Expert: Sony Hackers Sound RussianMessage Analysis Adds to Attribution Puzzle
Although FBI Director James Comey says that the hack attack against Sony Pictures Entertainment was "perpetrated by the North Koreans," linguistics expert Shlomo Engelson Argamon says his preliminary analysis shows the hackers' messages appear to have been written by native Russian speakers.
In a Jan. 7 speech, Comey attempted to address continuing criticism of the bureau attributing the hack attack to North Korea, saying that the attribution was, in part, reached thanks to the bureau's behavioral analysis unit. "We put them to work studying the statements, the writings, the diction of the people who claim to be the so-called 'Guardians of Peace' [who took credit for] this attack. We compared it to other attacks that we know the North Koreans have done, and they say, 'Easy for us. It's the same actors.'"

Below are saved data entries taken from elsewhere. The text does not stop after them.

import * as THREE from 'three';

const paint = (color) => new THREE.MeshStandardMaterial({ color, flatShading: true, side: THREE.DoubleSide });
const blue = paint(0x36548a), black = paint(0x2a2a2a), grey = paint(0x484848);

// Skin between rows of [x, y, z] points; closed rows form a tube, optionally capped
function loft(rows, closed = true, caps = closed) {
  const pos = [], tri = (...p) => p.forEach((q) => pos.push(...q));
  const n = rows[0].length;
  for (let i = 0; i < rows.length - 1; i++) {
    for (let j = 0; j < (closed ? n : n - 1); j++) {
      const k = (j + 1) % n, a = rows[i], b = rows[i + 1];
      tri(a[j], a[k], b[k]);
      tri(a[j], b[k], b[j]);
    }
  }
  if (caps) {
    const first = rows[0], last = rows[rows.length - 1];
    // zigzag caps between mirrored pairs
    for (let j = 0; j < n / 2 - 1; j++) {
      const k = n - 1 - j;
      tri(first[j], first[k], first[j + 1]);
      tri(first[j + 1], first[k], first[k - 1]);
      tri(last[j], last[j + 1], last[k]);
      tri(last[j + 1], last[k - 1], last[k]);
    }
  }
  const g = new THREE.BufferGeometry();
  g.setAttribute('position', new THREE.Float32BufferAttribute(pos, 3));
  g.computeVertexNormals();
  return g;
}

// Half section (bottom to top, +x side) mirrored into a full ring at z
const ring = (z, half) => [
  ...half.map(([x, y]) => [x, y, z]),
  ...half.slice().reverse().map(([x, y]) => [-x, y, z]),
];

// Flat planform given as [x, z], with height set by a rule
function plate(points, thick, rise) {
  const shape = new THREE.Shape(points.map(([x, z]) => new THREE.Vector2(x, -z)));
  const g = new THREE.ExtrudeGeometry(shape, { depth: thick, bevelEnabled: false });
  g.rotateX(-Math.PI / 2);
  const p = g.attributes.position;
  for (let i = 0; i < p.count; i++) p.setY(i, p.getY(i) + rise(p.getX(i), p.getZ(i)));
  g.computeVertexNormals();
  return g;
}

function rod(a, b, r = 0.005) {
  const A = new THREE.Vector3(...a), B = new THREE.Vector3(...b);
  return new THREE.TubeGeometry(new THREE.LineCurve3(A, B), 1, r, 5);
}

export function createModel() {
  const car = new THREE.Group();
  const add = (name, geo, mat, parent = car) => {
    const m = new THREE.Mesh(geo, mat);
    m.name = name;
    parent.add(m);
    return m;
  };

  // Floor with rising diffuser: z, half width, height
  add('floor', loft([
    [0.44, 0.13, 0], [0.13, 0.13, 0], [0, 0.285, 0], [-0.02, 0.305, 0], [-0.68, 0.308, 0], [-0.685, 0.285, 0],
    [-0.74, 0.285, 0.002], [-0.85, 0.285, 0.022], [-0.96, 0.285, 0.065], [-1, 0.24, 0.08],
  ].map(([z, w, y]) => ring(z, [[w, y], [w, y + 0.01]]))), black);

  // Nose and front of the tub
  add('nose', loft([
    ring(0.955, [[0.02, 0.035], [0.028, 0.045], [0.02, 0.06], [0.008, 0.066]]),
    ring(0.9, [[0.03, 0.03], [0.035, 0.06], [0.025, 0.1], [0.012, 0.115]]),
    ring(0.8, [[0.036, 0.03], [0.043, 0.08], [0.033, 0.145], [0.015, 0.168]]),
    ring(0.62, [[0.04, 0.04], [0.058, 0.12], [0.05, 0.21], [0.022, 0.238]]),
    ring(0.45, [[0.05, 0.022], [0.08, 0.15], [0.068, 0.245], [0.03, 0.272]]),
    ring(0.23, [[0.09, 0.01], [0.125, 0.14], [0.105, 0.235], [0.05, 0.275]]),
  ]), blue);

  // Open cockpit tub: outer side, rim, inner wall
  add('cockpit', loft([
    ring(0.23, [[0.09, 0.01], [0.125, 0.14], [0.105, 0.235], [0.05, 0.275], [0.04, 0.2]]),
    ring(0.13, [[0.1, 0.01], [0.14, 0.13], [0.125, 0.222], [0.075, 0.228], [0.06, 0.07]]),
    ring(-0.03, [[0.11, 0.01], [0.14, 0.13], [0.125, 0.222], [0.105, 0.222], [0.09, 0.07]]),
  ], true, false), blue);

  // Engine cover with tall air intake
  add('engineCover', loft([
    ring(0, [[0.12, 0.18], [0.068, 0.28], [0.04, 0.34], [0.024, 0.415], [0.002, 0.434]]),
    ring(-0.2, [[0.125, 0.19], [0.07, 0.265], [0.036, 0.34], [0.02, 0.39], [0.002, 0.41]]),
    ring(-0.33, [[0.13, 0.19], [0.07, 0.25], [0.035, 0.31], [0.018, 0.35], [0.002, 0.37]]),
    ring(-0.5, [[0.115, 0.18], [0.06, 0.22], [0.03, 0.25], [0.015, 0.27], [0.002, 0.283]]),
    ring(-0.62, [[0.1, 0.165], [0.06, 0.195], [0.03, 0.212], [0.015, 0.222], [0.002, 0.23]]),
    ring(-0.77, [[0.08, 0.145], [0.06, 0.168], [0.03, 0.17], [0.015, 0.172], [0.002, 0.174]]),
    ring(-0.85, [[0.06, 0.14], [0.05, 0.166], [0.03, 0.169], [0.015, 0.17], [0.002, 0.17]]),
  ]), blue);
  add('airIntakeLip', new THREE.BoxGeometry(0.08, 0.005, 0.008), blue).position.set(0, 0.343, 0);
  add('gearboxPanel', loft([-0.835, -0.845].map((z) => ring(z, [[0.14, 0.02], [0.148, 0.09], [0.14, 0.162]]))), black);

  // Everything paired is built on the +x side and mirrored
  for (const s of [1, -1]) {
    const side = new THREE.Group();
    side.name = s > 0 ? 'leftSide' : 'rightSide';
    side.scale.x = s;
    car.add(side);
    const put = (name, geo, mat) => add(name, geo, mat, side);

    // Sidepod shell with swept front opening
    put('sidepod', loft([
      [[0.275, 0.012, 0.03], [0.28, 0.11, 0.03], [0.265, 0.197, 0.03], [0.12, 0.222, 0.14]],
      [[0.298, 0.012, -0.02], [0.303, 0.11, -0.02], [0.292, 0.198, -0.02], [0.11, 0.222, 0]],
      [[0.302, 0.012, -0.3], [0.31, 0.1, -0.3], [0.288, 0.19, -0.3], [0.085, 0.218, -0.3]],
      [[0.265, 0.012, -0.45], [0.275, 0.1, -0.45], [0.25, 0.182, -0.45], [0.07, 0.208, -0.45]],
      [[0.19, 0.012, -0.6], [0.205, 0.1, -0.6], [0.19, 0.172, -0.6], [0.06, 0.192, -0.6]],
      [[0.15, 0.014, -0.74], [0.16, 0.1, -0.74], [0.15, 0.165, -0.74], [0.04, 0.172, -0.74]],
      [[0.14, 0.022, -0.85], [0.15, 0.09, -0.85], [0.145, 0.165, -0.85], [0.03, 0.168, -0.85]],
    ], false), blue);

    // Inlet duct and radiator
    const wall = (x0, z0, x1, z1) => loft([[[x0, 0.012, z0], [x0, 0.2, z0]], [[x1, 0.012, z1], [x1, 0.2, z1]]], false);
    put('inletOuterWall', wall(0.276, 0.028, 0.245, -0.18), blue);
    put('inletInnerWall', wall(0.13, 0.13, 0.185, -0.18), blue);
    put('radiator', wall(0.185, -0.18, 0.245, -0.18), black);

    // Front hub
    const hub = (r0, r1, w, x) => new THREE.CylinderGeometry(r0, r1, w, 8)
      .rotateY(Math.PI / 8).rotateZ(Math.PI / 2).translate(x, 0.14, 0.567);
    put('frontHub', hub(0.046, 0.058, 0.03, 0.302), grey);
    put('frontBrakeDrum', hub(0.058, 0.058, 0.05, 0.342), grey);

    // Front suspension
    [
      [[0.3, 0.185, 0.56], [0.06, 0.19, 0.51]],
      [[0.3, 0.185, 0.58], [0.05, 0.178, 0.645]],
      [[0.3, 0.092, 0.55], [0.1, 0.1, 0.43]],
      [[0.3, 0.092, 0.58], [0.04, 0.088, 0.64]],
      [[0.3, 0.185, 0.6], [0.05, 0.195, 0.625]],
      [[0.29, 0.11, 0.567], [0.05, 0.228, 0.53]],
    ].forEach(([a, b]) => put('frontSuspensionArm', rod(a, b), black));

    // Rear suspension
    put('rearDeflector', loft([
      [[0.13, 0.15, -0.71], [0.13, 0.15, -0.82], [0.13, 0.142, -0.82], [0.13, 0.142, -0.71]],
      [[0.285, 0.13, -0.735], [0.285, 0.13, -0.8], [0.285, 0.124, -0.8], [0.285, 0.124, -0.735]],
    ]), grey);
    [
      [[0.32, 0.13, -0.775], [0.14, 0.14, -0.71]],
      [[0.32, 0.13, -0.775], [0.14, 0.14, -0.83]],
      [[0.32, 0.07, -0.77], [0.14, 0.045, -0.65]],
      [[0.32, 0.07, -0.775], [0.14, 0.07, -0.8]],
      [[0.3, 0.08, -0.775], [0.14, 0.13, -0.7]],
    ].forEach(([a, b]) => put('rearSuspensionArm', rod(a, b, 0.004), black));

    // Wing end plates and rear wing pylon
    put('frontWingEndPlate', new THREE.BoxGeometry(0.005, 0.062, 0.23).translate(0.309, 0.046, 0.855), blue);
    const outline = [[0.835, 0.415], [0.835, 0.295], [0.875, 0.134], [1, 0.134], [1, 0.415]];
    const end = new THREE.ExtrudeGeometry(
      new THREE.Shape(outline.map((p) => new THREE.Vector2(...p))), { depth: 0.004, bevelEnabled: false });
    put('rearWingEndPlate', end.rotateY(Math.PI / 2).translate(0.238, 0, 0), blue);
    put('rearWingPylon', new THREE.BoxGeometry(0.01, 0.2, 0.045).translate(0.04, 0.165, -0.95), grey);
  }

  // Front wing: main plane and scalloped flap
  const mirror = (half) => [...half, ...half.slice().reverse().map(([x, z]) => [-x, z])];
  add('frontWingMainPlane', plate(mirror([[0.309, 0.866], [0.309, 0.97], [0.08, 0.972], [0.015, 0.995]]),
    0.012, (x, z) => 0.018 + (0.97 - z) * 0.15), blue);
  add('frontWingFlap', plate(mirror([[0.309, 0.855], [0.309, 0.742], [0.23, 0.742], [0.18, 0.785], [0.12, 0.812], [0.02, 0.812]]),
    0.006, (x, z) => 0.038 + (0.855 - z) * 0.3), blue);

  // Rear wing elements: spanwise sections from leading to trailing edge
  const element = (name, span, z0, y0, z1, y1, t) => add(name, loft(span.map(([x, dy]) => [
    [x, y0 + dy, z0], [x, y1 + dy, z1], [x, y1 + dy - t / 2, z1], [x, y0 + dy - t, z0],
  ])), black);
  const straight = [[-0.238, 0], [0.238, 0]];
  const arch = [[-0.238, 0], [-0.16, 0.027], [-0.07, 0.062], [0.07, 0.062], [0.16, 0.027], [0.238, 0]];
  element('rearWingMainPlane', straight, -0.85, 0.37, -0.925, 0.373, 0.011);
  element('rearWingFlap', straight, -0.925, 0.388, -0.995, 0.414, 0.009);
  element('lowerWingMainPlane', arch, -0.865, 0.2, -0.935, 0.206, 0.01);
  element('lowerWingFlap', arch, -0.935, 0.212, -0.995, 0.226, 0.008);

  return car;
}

But Argamon's linguistic analysis of the 20 messages left by the "G.O.P." attackers found that the hackers' messages were most likely written by native Russian speakers, he says in an interview with Information Security Media Group. It's unlikely - although not impossible - that the messages were written by native Korean speakers, he says.
"Now, it's important to keep in mind that this kind of linguistic analysis of the messages doesn't say anything directly about who was behind the hack," says Argamon, who's chief scientist with information security consulting firm Taia Global. "That doesn't prove anything about who was in charge of the operation, who the actual technical hackers were - because they may have been different people. ... But it does give some useful information about what may have been going on."
To be clear, Shlomo's findings are preliminary, and he only looked at whether the messages may have been written by native German, Korean, Mandarin Chinese or Russian speakers. Shlomo says he's hoping to recruit additional linguists to conduct a more in-depth analysis of the G.O.P. messages, including comparing them against an expanded list of native-language samples.
In this interview, Argamon also discusses:
- The need to find as many different sources of information relating to an attack as possible, ranging from linguistic analysis of messages, to malware analysis, to network information flow analysis;
- What a linguistic analysis of attackers' messages can tell forensic investigators - and what it won't reveal;
- How linguistically analyzing hackers' messages might become more widespread, and the extent to which that process can be automated;
- The "arms race" that may result from attackers attempting to evade linguistic analysis of their messaging.
In addition to his role at Taia Global, Argamon is a professor of computer science at the Illinois Institute of Technology, where he heads the Linguistic Cognition Laboratory; and a senior fellow at the Center for Advanced Defense Studies, a not-for-profit research institution based in Washington, D.C.